CEO Jamie Tuuta characterises the Maori economy as "a developing economy within a developed economy", undergoing a transformation within Maoridom itself, and in the way in which Maori business is perceived by wider New Zealand society. It is hoped that this will allow Maori businesses to lift a historically low return on assets, providing greater wealth for trusts and increasing benefits to landowners.
Tuuta acknowledges many of the problems that have led to weak performance in the economy remain beyond the control of Maori business. Just as in the wider New Zealand economy, Maori business can be periodically raised or felled by external climate, commodity, and currency shifts. But much of the problem is also structural and Te Tumu Paeroa has undergone a period of change and rebranding to address these issues.
Central to restructuring attempts have been efforts to more effectively utilise the Te Tuma Paeroa General Purposes Fund.
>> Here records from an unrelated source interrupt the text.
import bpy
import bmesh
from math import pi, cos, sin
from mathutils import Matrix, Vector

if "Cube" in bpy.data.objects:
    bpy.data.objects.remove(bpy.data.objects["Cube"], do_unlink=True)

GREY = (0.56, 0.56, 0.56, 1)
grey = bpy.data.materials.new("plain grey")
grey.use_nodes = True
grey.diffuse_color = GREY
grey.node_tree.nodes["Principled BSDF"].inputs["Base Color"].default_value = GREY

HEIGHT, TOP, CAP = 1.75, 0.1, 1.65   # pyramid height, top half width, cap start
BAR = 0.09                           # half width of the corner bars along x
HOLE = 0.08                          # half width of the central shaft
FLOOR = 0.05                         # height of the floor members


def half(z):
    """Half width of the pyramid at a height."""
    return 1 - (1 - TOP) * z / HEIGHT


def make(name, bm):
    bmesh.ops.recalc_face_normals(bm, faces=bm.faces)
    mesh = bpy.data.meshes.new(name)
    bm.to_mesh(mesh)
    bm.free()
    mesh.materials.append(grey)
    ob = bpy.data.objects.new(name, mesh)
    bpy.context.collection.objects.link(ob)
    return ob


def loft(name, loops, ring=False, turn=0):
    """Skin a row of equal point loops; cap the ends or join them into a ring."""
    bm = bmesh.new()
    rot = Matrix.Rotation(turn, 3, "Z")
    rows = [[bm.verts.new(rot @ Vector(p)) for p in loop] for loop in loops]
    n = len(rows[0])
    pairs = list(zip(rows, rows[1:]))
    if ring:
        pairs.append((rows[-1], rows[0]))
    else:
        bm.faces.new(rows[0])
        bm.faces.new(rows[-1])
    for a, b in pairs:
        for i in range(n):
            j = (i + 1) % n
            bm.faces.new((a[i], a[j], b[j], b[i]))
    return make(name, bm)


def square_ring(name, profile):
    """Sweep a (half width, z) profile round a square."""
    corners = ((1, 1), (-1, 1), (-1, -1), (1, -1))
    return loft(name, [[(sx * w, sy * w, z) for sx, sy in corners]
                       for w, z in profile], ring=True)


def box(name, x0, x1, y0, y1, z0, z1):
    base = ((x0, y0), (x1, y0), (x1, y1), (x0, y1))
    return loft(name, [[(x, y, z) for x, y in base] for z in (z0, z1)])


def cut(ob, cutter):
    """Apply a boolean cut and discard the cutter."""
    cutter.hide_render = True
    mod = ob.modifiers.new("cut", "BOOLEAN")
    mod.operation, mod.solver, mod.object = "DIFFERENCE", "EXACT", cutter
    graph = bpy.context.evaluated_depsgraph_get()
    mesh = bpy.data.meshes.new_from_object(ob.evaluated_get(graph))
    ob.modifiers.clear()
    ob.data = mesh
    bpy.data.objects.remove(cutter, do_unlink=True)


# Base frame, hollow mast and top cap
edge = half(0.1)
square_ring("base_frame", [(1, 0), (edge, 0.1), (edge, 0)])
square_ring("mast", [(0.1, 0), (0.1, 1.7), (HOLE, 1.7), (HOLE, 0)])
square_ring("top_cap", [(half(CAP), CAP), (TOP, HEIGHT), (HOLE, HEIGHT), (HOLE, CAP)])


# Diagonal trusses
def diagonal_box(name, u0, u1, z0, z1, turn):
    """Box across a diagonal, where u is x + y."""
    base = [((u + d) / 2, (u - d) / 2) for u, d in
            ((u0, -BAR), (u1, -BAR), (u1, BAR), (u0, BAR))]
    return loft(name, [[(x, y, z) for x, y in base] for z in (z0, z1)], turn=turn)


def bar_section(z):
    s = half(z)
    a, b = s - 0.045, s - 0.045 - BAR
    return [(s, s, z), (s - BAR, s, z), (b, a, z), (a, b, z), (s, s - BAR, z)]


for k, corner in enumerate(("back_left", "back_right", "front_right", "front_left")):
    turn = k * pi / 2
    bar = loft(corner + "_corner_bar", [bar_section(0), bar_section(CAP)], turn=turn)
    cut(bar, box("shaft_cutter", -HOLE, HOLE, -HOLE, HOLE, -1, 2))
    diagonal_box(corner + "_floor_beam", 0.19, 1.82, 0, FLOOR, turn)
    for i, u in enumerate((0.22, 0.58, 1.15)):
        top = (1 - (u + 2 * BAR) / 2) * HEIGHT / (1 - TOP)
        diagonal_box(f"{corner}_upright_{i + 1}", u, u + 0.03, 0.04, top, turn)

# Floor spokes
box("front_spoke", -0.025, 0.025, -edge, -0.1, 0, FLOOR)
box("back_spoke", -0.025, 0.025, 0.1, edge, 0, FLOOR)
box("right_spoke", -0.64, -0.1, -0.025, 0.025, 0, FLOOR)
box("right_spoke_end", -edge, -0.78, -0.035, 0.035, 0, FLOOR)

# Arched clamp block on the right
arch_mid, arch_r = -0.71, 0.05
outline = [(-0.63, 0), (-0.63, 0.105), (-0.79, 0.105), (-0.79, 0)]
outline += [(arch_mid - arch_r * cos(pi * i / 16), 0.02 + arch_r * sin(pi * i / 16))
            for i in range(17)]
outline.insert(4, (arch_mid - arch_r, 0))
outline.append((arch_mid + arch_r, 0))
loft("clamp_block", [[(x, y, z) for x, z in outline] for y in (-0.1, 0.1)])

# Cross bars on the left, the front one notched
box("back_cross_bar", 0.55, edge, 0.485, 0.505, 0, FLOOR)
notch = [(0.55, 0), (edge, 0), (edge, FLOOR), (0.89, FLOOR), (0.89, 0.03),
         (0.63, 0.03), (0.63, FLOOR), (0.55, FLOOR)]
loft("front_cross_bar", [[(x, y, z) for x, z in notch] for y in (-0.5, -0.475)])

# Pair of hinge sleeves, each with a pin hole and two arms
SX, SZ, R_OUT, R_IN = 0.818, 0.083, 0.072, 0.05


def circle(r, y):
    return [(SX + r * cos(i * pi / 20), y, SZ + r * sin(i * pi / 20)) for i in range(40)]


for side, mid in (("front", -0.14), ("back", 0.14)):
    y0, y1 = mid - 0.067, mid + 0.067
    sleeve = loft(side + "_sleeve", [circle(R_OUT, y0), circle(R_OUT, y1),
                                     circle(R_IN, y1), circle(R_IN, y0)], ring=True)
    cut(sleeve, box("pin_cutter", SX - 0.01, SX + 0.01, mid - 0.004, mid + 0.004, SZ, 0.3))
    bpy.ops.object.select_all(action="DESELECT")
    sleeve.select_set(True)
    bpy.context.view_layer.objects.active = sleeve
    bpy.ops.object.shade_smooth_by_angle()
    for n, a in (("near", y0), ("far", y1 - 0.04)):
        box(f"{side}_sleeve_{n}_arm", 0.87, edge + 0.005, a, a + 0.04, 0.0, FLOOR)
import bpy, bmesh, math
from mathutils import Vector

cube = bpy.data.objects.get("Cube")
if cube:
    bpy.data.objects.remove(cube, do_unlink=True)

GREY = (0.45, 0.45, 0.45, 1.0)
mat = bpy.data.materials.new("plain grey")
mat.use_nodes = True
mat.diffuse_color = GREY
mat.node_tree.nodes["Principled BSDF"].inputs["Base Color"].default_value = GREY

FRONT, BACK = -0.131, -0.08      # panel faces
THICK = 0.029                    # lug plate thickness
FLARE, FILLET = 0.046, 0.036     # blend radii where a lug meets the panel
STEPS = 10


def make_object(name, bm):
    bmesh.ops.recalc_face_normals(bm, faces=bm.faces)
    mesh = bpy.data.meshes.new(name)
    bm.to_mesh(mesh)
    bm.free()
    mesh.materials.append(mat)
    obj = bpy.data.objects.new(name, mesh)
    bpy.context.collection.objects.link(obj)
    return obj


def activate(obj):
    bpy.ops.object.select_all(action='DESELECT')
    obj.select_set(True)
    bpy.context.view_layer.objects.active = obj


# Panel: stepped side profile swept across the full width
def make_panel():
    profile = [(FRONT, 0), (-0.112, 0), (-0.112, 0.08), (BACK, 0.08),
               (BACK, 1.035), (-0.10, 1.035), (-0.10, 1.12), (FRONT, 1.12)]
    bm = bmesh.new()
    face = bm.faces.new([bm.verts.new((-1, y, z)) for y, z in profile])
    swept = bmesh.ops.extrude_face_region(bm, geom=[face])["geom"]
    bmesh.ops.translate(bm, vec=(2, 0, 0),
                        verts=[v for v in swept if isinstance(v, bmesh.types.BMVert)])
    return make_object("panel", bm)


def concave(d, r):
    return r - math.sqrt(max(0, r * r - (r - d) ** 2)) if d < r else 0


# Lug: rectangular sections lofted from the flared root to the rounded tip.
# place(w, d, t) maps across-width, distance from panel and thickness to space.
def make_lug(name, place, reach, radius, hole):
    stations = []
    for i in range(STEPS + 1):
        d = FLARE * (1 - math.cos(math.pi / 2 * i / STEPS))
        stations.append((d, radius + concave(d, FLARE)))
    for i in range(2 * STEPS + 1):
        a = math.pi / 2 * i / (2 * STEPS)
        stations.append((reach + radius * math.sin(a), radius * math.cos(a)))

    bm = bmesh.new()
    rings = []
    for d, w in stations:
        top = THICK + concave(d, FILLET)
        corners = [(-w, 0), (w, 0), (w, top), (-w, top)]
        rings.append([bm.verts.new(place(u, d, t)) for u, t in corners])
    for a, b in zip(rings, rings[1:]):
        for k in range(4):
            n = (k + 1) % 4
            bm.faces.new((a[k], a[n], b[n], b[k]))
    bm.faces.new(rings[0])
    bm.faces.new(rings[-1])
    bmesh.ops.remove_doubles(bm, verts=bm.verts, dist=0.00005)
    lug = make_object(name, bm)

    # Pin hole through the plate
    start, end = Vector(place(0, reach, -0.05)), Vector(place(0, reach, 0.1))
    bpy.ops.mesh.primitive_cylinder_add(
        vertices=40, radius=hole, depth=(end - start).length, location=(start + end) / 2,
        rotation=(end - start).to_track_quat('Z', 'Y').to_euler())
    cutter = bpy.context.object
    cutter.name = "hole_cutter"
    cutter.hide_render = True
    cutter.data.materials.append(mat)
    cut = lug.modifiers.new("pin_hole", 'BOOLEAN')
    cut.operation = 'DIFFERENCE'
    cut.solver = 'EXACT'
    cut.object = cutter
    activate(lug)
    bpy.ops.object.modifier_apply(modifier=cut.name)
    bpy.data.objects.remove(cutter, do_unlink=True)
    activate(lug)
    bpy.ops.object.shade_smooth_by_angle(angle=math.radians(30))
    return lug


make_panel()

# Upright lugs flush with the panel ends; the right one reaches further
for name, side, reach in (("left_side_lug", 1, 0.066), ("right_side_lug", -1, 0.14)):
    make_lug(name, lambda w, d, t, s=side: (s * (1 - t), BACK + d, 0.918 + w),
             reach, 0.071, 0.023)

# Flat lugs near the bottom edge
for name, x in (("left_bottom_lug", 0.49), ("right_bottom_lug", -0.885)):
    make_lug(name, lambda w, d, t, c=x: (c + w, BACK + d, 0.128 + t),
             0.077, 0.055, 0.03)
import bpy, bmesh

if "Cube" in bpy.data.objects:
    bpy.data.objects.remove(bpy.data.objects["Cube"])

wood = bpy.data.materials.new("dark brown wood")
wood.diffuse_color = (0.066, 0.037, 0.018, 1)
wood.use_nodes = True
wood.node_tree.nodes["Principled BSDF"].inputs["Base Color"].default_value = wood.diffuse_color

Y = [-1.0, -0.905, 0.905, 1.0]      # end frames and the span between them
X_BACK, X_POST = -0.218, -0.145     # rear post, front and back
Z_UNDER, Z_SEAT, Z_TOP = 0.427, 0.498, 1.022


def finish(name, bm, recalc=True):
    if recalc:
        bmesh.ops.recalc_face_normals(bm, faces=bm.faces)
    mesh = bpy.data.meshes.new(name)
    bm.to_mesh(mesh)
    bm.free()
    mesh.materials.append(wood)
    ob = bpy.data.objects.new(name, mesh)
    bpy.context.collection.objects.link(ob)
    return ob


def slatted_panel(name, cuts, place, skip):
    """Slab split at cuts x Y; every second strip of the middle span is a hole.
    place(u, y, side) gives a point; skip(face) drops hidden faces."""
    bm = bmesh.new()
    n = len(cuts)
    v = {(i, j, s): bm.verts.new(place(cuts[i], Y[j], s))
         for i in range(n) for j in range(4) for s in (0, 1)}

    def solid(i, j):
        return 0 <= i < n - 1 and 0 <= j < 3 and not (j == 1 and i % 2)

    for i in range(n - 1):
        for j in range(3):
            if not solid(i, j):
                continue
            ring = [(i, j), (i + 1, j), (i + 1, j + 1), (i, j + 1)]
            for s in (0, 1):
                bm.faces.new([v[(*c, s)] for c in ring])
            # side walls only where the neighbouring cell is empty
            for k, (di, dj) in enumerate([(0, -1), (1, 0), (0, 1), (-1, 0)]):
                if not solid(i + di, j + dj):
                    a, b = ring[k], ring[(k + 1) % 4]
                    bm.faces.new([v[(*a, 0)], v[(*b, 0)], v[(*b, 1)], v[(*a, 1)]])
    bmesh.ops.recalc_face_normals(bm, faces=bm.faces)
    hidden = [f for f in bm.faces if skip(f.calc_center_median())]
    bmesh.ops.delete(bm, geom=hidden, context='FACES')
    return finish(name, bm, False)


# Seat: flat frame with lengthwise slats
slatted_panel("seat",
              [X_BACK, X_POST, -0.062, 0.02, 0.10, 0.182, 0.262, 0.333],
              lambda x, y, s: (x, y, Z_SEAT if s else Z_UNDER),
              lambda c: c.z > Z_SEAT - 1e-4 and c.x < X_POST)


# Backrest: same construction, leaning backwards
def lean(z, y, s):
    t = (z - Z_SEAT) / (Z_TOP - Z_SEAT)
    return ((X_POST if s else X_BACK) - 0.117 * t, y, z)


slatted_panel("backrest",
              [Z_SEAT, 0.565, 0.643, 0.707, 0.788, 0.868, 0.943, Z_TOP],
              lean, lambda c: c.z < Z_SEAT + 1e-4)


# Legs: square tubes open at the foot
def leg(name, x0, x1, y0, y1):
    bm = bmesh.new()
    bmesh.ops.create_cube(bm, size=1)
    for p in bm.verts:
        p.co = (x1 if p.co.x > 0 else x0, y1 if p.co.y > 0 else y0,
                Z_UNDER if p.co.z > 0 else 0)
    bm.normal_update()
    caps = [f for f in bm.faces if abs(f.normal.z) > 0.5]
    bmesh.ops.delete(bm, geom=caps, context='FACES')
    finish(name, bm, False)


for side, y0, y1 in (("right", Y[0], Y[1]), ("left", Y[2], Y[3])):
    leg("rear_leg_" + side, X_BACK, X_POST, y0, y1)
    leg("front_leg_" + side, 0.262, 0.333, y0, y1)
Tuuta says the fund will be used to "accelerate the rate of enterprise development and improve the returns for Maori landowners and the wider economy".
Attempts have been made to ensure the investment fund retains its value into the future, with the goal of creating a "truly intergenerational fund."
Tuuta is encouraged by the increasing diversification of Maori business. Specifically, Maori have demonstrated an aspiration to move from being "passive asset holders to more active managers of our land and assets".
This active management is evident in the rural sector, with the majority Maori-owned milk processing company Miraka looking beyond the farm gate in becoming more market-faced and value chain oriented. Driving the change has been an acceptance that human capital is the most important economic asset owned by Maori.
Te Tuma Paeroa has been putting some emphasis on this through working with others to continue to develop Maori talent at a governance and leadership level. An example is the Maori Primary Sector Bootcamp, providing opportunities for 30 senior Maori business leaders to attend Stanford University for a week, with the intention that those business leaders will be able to make a significant impression on the Maori economy upon their return. Tuuta is confident excellent leadership will mean that Maori are well placed, given the current asset base, to increase economic performance and growth.
At the recent Fielddays Tuuta joined a panel of six prominent people involved in Maori agribusiness including Traci Houpapa from the Federation of Maori Authorities; Kingi Smiler from Miraka; and Ben Dalton from the Ministry of Primary Industries Maori Primary Sector Partnerships branch to focus on how to lift the performance of Maori agribusiness.
"There is a discernable shift happening in the ownership and management of Maori freehold land," says MPI's outgoing Director General Wayne McNee. "Maori landowners are taking a more active approach to fully capitalise on huge gains possible by increasing the productivity and profitability of assets, and by making the most of opportunities to develop the value of its primary produce.
"Our estimates show this could generate another $1.1 billion in export revenue, which would make a real difference to Maori communities and the wider New Zealand economy."